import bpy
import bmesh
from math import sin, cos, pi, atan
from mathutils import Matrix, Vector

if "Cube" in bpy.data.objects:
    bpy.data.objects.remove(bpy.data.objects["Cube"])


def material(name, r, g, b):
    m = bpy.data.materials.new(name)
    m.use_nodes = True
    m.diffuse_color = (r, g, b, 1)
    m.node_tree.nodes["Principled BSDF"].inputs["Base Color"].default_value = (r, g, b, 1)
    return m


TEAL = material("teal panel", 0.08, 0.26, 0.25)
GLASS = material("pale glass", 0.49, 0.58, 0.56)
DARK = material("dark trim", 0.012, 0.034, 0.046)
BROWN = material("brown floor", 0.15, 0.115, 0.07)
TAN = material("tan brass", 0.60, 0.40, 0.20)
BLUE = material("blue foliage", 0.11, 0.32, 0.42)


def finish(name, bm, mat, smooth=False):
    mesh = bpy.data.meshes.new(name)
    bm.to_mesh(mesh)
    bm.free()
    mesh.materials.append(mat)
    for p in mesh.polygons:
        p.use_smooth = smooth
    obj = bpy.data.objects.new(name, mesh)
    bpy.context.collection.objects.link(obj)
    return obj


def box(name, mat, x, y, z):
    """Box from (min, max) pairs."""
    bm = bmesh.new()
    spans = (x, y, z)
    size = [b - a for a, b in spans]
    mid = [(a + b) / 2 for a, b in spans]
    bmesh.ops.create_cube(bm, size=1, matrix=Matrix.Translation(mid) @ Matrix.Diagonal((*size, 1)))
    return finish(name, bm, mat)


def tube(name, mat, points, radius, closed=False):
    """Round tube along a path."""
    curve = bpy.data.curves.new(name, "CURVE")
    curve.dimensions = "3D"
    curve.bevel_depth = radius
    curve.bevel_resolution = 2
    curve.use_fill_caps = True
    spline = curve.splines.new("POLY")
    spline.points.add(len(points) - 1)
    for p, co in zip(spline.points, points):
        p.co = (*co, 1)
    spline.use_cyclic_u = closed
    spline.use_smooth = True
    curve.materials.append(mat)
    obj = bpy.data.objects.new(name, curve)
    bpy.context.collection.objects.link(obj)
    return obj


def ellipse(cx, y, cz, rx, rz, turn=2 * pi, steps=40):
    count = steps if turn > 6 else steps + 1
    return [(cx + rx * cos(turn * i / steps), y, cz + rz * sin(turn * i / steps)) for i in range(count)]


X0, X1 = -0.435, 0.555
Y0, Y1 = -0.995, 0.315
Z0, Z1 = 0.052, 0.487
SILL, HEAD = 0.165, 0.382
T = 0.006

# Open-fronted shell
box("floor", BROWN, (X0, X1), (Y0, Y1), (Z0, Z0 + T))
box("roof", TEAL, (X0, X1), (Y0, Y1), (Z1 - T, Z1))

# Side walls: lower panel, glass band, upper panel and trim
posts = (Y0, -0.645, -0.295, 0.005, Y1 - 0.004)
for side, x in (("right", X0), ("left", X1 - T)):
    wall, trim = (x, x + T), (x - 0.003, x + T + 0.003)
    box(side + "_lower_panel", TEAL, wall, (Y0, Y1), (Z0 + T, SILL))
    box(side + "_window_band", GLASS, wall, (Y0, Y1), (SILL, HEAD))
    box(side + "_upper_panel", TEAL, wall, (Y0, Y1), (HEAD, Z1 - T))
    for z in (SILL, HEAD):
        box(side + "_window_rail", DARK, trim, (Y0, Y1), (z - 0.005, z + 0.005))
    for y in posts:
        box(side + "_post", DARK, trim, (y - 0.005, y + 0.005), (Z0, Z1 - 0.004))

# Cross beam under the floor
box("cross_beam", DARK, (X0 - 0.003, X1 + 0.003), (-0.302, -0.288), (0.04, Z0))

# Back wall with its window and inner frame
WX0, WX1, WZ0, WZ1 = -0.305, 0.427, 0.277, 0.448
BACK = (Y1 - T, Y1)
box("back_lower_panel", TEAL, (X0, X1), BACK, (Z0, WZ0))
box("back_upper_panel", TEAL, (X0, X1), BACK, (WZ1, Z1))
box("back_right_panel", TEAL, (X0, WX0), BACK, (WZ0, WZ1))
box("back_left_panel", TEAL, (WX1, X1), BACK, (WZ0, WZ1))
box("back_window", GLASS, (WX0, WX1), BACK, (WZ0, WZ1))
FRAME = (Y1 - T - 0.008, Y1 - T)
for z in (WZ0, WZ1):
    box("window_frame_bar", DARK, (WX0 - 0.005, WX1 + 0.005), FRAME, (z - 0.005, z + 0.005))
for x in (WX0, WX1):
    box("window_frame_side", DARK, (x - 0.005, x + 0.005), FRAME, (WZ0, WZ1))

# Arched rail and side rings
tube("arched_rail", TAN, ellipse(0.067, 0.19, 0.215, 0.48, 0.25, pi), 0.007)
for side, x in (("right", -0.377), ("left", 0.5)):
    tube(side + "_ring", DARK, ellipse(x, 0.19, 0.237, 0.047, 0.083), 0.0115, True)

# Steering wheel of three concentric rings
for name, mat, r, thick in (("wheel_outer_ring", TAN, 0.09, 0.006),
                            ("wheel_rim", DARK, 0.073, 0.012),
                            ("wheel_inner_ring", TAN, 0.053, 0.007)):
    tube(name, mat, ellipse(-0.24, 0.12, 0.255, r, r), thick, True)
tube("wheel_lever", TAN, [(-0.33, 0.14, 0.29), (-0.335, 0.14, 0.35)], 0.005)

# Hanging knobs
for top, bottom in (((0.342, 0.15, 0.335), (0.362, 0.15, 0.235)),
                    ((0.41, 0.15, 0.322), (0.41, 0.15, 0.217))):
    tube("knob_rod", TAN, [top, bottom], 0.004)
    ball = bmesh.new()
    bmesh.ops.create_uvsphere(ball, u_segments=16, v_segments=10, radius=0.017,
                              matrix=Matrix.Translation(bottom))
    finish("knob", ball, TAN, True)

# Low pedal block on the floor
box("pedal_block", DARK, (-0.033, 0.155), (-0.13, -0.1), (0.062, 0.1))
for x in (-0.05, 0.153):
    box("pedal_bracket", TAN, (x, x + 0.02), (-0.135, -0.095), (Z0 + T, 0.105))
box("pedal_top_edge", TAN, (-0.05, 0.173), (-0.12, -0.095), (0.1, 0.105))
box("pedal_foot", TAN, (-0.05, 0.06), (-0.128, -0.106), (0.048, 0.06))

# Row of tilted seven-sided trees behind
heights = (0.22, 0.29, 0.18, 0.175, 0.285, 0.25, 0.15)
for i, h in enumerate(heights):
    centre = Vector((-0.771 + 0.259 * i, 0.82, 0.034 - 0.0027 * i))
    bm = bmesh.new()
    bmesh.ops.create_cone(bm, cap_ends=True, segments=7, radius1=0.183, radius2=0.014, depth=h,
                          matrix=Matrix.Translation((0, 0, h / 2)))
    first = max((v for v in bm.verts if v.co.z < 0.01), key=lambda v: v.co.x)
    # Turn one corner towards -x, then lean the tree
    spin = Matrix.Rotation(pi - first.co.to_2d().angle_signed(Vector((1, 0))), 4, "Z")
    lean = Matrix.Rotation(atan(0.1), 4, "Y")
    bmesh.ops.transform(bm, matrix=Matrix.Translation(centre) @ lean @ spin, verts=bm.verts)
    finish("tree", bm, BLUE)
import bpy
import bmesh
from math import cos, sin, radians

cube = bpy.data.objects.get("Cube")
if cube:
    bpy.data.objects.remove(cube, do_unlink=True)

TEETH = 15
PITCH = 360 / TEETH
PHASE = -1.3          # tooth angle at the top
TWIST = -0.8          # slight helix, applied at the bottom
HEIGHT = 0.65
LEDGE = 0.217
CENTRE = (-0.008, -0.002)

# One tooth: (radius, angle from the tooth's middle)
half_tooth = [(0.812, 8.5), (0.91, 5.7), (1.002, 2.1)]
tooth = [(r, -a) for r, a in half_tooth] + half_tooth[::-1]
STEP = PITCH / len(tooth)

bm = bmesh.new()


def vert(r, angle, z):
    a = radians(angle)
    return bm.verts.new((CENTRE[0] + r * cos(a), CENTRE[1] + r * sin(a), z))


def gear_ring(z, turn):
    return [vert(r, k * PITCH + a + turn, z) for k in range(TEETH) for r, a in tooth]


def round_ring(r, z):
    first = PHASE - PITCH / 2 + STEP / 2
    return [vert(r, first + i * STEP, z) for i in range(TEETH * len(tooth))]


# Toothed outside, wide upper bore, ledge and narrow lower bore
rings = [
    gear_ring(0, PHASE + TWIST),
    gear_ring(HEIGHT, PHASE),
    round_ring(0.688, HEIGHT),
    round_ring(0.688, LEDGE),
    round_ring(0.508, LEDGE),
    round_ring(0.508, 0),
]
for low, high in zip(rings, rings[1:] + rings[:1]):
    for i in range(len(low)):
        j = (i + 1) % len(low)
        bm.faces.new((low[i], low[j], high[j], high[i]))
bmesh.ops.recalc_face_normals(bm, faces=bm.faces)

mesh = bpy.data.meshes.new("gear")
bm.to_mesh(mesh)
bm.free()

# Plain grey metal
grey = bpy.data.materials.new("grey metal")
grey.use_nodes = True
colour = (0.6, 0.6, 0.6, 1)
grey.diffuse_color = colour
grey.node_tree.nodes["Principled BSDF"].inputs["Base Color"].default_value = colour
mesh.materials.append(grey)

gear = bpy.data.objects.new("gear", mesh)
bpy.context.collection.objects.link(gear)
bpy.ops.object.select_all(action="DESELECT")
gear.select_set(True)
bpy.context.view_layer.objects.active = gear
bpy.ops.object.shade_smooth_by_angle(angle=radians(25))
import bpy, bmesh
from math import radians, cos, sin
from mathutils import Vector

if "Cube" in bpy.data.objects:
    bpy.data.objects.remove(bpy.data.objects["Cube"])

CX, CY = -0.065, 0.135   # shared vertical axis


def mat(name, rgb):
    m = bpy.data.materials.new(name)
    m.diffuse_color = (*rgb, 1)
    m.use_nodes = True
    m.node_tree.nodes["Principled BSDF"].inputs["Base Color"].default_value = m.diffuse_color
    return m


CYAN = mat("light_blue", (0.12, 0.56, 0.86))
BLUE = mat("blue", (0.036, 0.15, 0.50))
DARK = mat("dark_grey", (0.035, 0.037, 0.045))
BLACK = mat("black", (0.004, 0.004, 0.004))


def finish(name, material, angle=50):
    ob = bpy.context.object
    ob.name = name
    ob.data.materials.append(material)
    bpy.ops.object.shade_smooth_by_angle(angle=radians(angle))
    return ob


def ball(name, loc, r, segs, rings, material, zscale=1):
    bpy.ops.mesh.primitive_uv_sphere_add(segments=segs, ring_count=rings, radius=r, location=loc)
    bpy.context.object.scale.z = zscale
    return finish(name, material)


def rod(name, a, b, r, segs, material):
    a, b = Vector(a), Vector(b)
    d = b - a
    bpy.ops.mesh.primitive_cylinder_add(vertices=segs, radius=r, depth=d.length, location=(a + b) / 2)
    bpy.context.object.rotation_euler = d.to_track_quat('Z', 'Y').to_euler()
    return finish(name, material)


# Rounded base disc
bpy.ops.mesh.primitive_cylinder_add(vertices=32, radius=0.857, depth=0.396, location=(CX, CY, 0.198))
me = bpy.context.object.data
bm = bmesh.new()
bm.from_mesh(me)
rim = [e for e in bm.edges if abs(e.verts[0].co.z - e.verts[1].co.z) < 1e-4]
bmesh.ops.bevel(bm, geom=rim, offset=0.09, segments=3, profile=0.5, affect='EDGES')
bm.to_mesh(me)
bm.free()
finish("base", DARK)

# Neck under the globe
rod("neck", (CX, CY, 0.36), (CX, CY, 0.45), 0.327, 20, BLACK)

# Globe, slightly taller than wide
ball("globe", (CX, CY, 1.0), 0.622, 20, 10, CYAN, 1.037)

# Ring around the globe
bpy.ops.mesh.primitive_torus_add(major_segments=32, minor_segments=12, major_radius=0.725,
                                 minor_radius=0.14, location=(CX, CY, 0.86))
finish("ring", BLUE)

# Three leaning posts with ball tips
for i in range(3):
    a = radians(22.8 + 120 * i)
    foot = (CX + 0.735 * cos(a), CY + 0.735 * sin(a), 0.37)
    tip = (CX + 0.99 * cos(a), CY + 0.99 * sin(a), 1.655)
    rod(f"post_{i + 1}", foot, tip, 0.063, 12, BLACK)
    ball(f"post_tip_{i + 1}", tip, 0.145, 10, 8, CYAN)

About this exercise => Print, from the entries above, the line with "a, b = Vector(a), Vector(b)", the line with "me = bpy.context.object.data" and all lines between them, exactly and with nothing else.

Result for this exercise =>
    a, b = Vector(a), Vector(b)
    d = b - a
    bpy.ops.mesh.primitive_cylinder_add(vertices=segs, radius=r, depth=d.length, location=(a + b) / 2)
    bpy.context.object.rotation_euler = d.to_track_quat('Z', 'Y').to_euler()
    return finish(name, material)


# Rounded base disc
bpy.ops.mesh.primitive_cylinder_add(vertices=32, radius=0.857, depth=0.396, location=(CX, CY, 0.198))
me = bpy.context.object.data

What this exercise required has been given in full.